Reading "State Exit Exam Gets Poor Grades" (March 4) gave me chills of remembrance. I graduated from Centennial High School in Corona, Calif., in 1995, with above a 4.0 grade average, and I had a terrible score on the SATs. I went on to college (based on my academic performance, not some arbitrary test score) and graduated in 1999 with honors (cum laude). I know what these high schoolers are going through when they feel that all of their hard work is for naught if they cannot pass the exit exam.
These exams do not test the skills of high schoolers; these are endurance tests. Many of these students proved their merit and intelligence during their years of school. It is ridiculous to suggest that these students are "definitely at risk for not having those skills" to survive in the economy of the future if they cannot pass the exit exams. This test does not prepare students for life; it proves to them that even though they put their heart and soul into something, they will not succeed. What kind of a message does that send?

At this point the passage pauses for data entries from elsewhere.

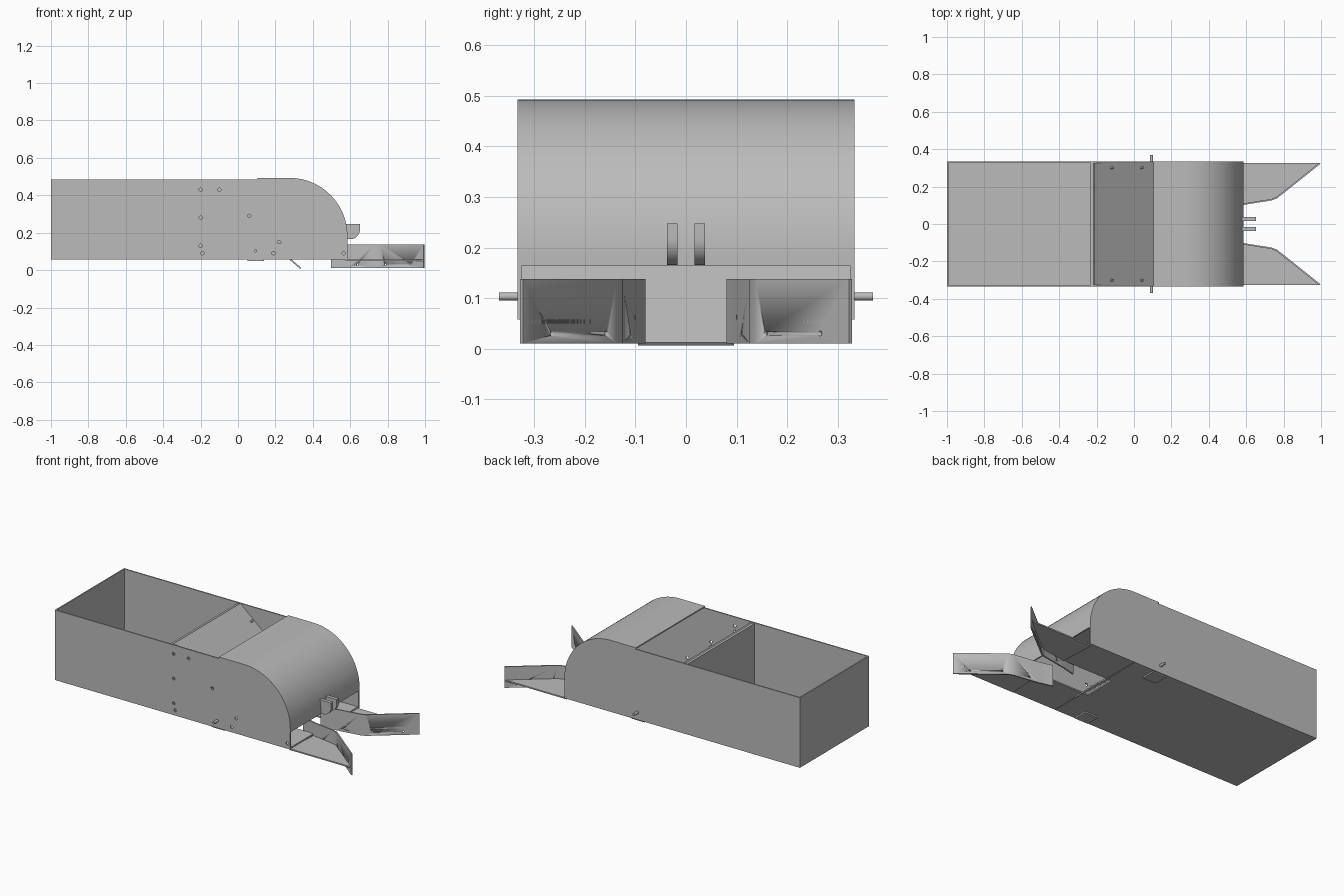
import bpy, bmesh, math
from mathutils import Vector, Matrix

cube = bpy.data.objects.get("Cube")
if cube:
    bpy.data.objects.remove(cube, do_unlink=True)

gray = bpy.data.materials.new("sheet_metal_gray")
gray.use_nodes = True
COLOR = (0.5, 0.5, 0.5, 1)
gray.diffuse_color = COLOR
gray.node_tree.nodes["Principled BSDF"].inputs["Base Color"].default_value = COLOR

W = 0.333   # half width of the body
T = 0.008   # sheet thickness
FLOOR = 0.058


def finish(name, bm, smooth=False):
    bmesh.ops.recalc_face_normals(bm, faces=bm.faces)
    mesh = bpy.data.meshes.new(name)
    bm.to_mesh(mesh)
    bm.free()
    mesh.materials.append(gray)
    obj = bpy.data.objects.new(name, mesh)
    bpy.context.collection.objects.link(obj)
    if smooth:
        bpy.ops.object.select_all(action="DESELECT")
        obj.select_set(True)
        bpy.context.view_layer.objects.active = obj
        bpy.ops.object.shade_smooth_by_angle(angle=math.radians(30))
    return obj


def prism(name, points, lo, hi, axis="y", smooth=False):
    """Extrude an outline: x-z points along y, or x-y points along z."""
    bm = bmesh.new()
    place = (lambda a, b, d: (a, d, b)) if axis == "y" else (lambda a, b, d: (a, b, d))
    face = bm.faces.new([bm.verts.new(place(a, b, lo)) for a, b in points])
    move = Vector(place(0, 0, hi - lo))
    result = bmesh.ops.extrude_face_region(bm, geom=[face])
    verts = [v for v in result["geom"] if isinstance(v, bmesh.types.BMVert)]
    bmesh.ops.translate(bm, verts=verts, vec=move)
    return finish(name, bm, smooth)


def box(name, x0, x1, y0, y1, z0, z1):
    return prism(name, [(x0, z0), (x1, z0), (x1, z1), (x0, z1)], y0, y1)


def rods(name, centers, radius, length, direction):
    """Several equal cylinders in one object."""
    bm = bmesh.new()
    turn = Vector(direction).to_track_quat("Z", "Y").to_matrix().to_4x4()
    for c in centers:
        bmesh.ops.create_cone(bm, cap_ends=True, segments=16, radius1=radius,
                              radius2=radius, depth=length,
                              matrix=Matrix.Translation(c) @ turn)
    return finish(name, bm, True)


def cut(obj, cutter):
    mod = obj.modifiers.new("holes", "BOOLEAN")
    mod.operation = "DIFFERENCE"
    mod.solver = "EXACT"
    mod.object = cutter
    cutter.hide_render = True
    cutter.hide_set(True)
    cutter.display_type = "WIRE"


def arc(cx, cz, r, start, end, n=24):
    angles = [math.radians(start + (end - start) * i / n) for i in range(n + 1)]
    return [(cx + r * math.cos(a), cz + r * math.sin(a)) for a in angles]


def strip(path, t):
    """Closed outline of a plate of thickness t along an open path."""
    pts = [Vector(p) for p in path]
    shifted = []
    for i, p in enumerate(pts):
        d = (pts[min(i + 1, len(pts) - 1)] - pts[max(i - 1, 0)]).normalized()
        shifted.append(p + Vector((-d.y, d.x)) * t)
    return [tuple(p) for p in pts + shifted[::-1]]


# Side walls sharing the curve of the hood
CX, CZ, R = 0.275, 0.183, 0.31
side = [(-1, FLOOR), (0.585, FLOOR)] + arc(CX, CZ, R - 0.001, 0, 90)
side += [(0.11, 0.492), (0.11, 0.484), (-1, 0.484)]
front_wall = prism("front_side_wall", side, -W, -W + T)
prism("back_side_wall", side, W - T, W)

# Fastener holes in the front side wall
spots = [(-0.2, 0.43), (-0.2, 0.28), (-0.2, 0.13), (-0.19, 0.09), (-0.1, 0.43),
         (0.06, 0.29), (0.22, 0.15), (0.19, 0.09), (0.565, 0.09)]
cut(front_wall, rods("side_hole_cutter", [(x, -W, z) for x, z in spots],
                     0.009, 0.05, (0, 1, 0)))

# Bin end wall, divider and floor with the outlet slot
inner = W - T
box("bin_end_wall", -1, -1 + T, -inner, inner, FLOOR, 0.484)
box("divider", -0.232, -0.217, -inner, inner, FLOOR, 0.478)
SLOT = 0.1
prism("floor", [(-1, -inner), (0.58, -inner), (0.58, -SLOT), (0.24, -SLOT),
                (0.24, SLOT), (0.58, SLOT), (0.58, inner), (-1, inner)],
      FLOOR, FLOOR + T, "z")

# Ramp from the divider down to the outlet, with a narrow lip below the floor
top, foot, lip = Vector((-0.217, 0.478)), Vector((0.276, 0.055)), Vector((0.333, 0.006))
prism("ramp", strip([top, foot], T), -inner, inner)
prism("ramp_lip", strip([foot, lip], T), -0.095, 0.095)
slope = (foot - top).normalized()
normal = (-slope.y, 0, slope.x)
bolts = []
for x in (-0.12, 0.04):
    z = top.y + (x - top.x) * slope.y / slope.x + 0.012
    bolts += [(x, y, z) for y in (-0.3, 0.3)]
rods("ramp_bolts", bolts, 0.007, 0.024, normal)

# Rounded hood
hood = strip([(0.105, CZ + R)] + arc(CX, CZ, R, 90, 0) + [(CX + R, 0.163)], -T)
prism("hood", hood, -W, W, smooth=True)

# Pair of hook tabs on the hood front
tab = [(0.575, 0.247), (0.652, 0.247)] + arc(0.6, 0.217, 0.052, 0, -90, 10) + [(0.575, 0.165)]
for label, s in (("front", -1), ("back", 1)):
    a, b = sorted((s * 0.017, s * 0.038))
    prism(label + "_hook_tab", tab, a, b, smooth=True)

    # Drive unit and shaft stub
    a, b = sorted((s * 0.24, s * 0.325))
    box(label + "_drive", 0.05, 0.14, a, b, 0.05, 0.125)
    rods(label + "_shaft", [(0.094, s * 0.34, 0.103)], 0.008, 0.06, (0, 1, 0))

    # Outlet guide: bent upright plate and flat shelf
    path = [(0.5, s * 0.08), (0.585, s * 0.102), (0.735, s * 0.126),
            (0.765, s * 0.137), (0.997, s * 0.322)]
    guide = prism(label + "_guide", strip(path, s * T), 0.01, 0.138, "z", True)
    holes = [(0.64, s * 0.111, 0.03), (0.79, s * 0.16, 0.03), (0.925, s * 0.268, 0.03)]
    cut(guide, rods(label + "_guide_hole_cutter", holes, 0.005, 0.1, (0.3, -s, 0)))
    shelf = path[1:] + [(0.99, s * 0.325), (0.575, s * 0.325)]
    prism(label + "_shelf", shelf, 0.05, FLOOR, "z")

Fifty-two percent of the students enrolled in the Class of 2004 are unable to pass both sections of the California High School Exit Exam. I looked at the sample questions you published. This old geezer, who has not seen the inside of a schoolhouse in more than 50 years, had no problems with them. That's the kind of stuff we did in the fourth and fifth grade, without computers and calculators. But then, I did not go to school in California. Students who cannot pass such a simple exit exam do not deserve a diploma.
Jim De Vries
I tried to do the test example questions in the article. Question No. 1 did not contain enough information to be solved. I wondered how many pages Stephanie read prior to her seven-day reading period. Since this exit exam is so important to the state of California, I believe every question should be written correctly and not be confusing to the test taker.
La Habra Heights